– Stay home alone during the day for 1 hour
– Stay home alone until it gets good and dark
– Stay home alone after dark
– Go to sleep when you are home alone
Dialectical Behavior Therapy

– Effective for anxiety, negativity, withdrawal/avoidance, intrusion
– Preventing vulnerabilities (Behavioral)
– Mindfulness
– To prevent vulnerabilities
– To prevent or mitigate triggers (i.e. grounding)
– Distress is inevitable
– Develop Distress Tolerance skills
– Urge surfing
– Activities, Comparisons, Contributing, Emotions, Pushing Away, Sensations
– Imagery, Meaning, Prayer, Relaxation, One Thing, Vacation, Encouragement
– Embracing dialectics
Acceptance and Commitment Therapy

– Effective for anxiety, negativity, withdrawal/avoidance, intrusion
– Acceptance– It is what it is
– Fusion with thoughts– I am having the thought that…
– Define goals and values
– Choose purposeful action
– Live in the And…

Cognitive Processing Therapy

– Effective for anxiety, negativity, withdrawal/avoidance
– Facts for and against
– Is your belief based in facts, emotions or habit-
– Are you using cognitive distortions*-
– Are you focusing on only one aspect of the event-
– Are you confusing high and low probability-
– Are you focusing on irrelevant factors-
– Is this thought getting you closer to what you want-
– What are the advantages/disadvantages to thinking this way-
– What difference will this make in a month/year-
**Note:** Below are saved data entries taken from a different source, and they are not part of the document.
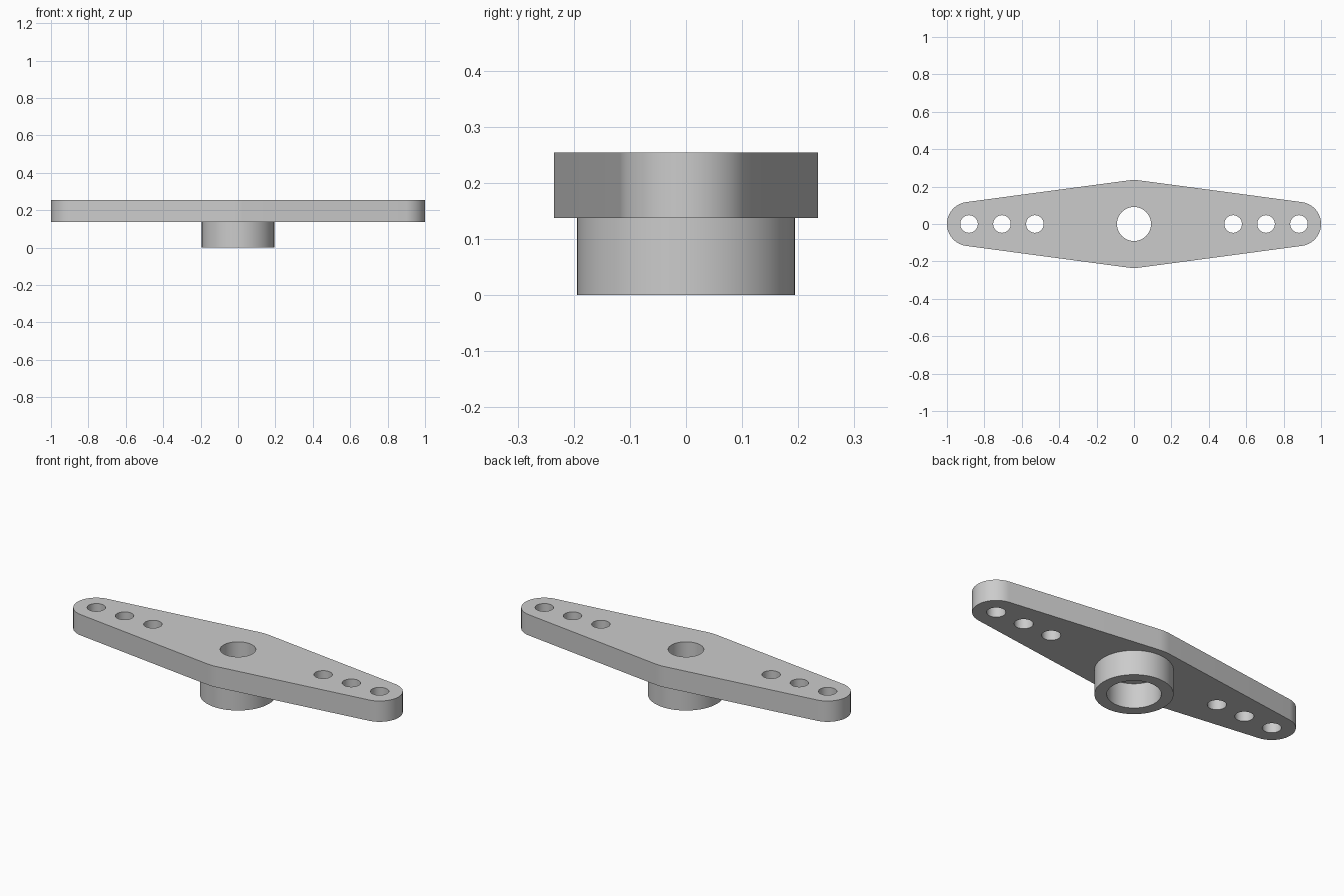
import bpy, bmesh
from math import sin, cos, pi, asin

if "Cube" in bpy.data.objects:
    bpy.data.objects.remove(bpy.data.objects["Cube"])

END_X, END_R, MID_R = 0.882, 0.118, 0.235
Z0, Z1 = 0.137, 0.254


def arc(cx, r, a0, a1, n):
    return [(cx + r * cos(a0 + (a1 - a0) * i / n), r * sin(a0 + (a1 - a0) * i / n))
            for i in range(n + 1)]


def circle(cx, r, n=48):
    return arc(cx, r, 0, 2 * pi, n)[:-1]


def extrude_profile(name, loops, z0, z1):
    """Solid from an outer loop and hole loops, filled and extruded in z."""
    curve = bpy.data.curves.new(name, 'CURVE')
    curve.dimensions = '2D'
    curve.fill_mode = 'BOTH'
    curve.extrude = (z1 - z0) / 2
    for pts in loops:
        spline = curve.splines.new('POLY')
        spline.points.add(len(pts) - 1)
        for p, (x, y) in zip(spline.points, pts):
            p.co = (x, y, 0, 1)
        spline.use_cyclic_u = True
    helper = bpy.data.objects.new(name + "_profile", curve)
    bpy.context.collection.objects.link(helper)
    bpy.context.view_layer.update()
    deps = bpy.context.evaluated_depsgraph_get()
    mesh = bpy.data.meshes.new_from_object(helper.evaluated_get(deps))
    bpy.data.objects.remove(helper)

    # weld caps to walls and lift into place
    bm = bmesh.new()
    bm.from_mesh(mesh)
    bmesh.ops.remove_doubles(bm, verts=bm.verts, dist=1e-5)
    bmesh.ops.recalc_face_normals(bm, faces=bm.faces)
    bmesh.ops.translate(bm, verts=bm.verts, vec=(0, 0, (z0 + z1) / 2))
    bm.to_mesh(mesh)
    bm.free()
    obj = bpy.data.objects.new(name, mesh)
    bpy.context.collection.objects.link(obj)
    bpy.ops.object.select_all(action='DESELECT')
    obj.select_set(True)
    bpy.context.view_layer.objects.active = obj
    bpy.ops.object.shade_smooth_by_angle(angle=0.5)
    return obj


# Arm outline: tangent lines joining two end arcs and the middle arcs
t = asin((MID_R - END_R) / END_X)
a = pi / 2 - t
outline = (arc(END_X, END_R, -a, a, 32) + arc(0, MID_R, a, pi - a, 8)
           + arc(-END_X, END_R, pi - a, pi + a, 32) + arc(0, MID_R, pi + a, 2 * pi - a, 8))

# Linkage holes mirrored on both arms, plus the screw hole
holes = [circle(s * x, 0.047) for s in (-1, 1) for x in (0.53, 0.706, END_X)]
extrude_profile("double_arm", [outline, circle(0, 0.091)] + holes, Z0, Z1)

# Hollow hub below the arm
extrude_profile("hub", [circle(0, 0.194, 64), circle(0, 0.134, 64)], 0, Z0)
Summary
– Trauma impacts the person biopsychosocially
– Behavioral interventions can help them prevent and address avoidance and hypervigilance
– Cognitive interventions can help them
– Understand the function of their symptoms to choose effective ways of dealing with them
– Address unhelpful cognitions about the trauma, themselves and the world
– Reduce chronic stress to help the HPA-Axis rebalance and recover
– Assist in integrating the trauma narrative so it is not a “loose end.”